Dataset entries
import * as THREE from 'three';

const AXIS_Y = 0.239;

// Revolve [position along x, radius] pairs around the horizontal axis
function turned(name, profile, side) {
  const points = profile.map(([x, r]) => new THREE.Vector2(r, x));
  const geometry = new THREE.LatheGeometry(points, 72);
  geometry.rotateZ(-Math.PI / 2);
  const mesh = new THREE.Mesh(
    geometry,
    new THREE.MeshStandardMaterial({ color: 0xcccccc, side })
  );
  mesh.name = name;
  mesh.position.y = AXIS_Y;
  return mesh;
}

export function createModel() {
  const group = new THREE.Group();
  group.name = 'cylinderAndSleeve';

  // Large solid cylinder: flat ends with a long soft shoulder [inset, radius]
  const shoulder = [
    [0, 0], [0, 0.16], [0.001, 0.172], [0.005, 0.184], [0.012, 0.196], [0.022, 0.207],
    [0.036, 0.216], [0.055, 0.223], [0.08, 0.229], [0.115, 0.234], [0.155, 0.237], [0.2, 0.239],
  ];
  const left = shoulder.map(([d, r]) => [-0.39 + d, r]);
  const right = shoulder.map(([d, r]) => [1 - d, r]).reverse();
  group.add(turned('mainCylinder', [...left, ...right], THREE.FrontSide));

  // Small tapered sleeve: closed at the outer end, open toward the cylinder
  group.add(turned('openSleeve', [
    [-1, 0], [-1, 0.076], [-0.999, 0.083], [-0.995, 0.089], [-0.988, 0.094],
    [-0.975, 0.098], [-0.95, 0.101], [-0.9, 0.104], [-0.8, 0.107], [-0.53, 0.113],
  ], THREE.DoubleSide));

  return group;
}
==
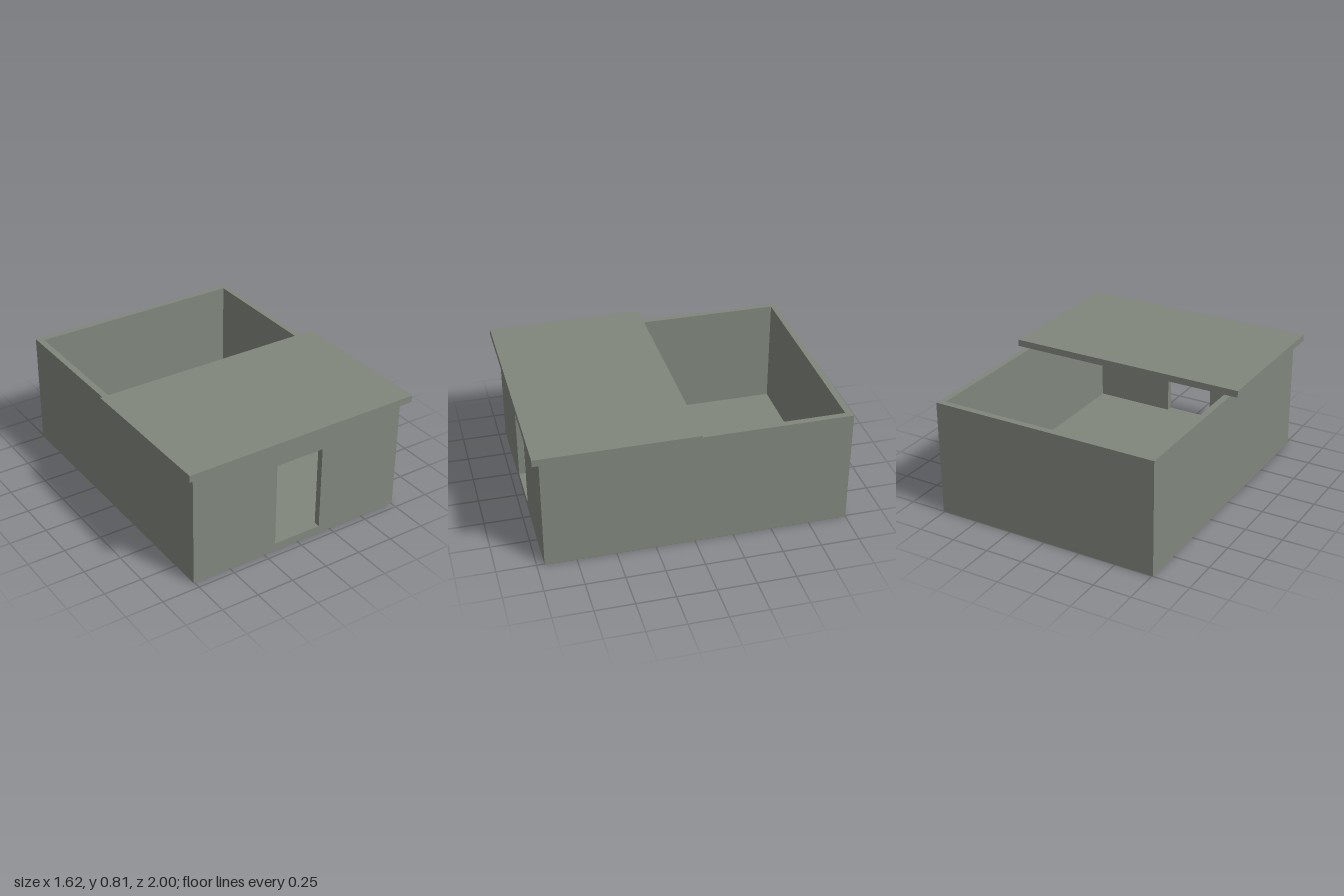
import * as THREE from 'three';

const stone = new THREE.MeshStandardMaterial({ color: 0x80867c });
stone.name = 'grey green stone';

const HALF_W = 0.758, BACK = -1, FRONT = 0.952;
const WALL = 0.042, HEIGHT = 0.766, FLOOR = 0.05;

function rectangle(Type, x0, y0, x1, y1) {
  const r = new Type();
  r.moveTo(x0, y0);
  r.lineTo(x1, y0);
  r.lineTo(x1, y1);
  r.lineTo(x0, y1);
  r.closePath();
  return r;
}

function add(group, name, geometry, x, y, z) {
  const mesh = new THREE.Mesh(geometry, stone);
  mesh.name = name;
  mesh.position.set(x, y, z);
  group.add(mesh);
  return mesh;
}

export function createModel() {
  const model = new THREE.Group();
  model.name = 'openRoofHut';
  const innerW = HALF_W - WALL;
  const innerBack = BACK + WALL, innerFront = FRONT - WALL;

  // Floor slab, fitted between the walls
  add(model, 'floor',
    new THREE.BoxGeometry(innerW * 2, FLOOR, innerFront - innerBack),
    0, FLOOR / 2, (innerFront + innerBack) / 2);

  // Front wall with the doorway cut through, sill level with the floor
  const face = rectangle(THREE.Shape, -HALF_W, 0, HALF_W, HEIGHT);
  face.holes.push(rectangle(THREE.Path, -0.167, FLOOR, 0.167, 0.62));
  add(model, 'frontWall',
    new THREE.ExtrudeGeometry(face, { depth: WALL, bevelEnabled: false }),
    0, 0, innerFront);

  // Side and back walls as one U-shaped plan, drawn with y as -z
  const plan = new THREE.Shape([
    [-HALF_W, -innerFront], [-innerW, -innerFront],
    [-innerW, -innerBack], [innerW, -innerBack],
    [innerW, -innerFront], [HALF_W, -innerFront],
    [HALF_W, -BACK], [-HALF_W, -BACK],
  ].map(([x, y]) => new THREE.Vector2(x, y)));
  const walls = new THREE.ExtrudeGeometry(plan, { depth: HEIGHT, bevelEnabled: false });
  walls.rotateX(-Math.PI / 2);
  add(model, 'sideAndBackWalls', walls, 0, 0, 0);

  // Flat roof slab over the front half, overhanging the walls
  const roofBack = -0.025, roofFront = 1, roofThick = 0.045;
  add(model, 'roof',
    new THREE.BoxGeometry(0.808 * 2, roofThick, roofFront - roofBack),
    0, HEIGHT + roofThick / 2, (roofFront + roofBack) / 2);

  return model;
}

What you will do → Copy out each line of the records that holds the string "name".

Exercise solution →
function turned(name, profile, side) {
  mesh.name = name;
  group.name = 'cylinderAndSleeve';
stone.name = 'grey green stone';
function add(group, name, geometry, x, y, z) {
  mesh.name = name;
  model.name = 'openRoofHut';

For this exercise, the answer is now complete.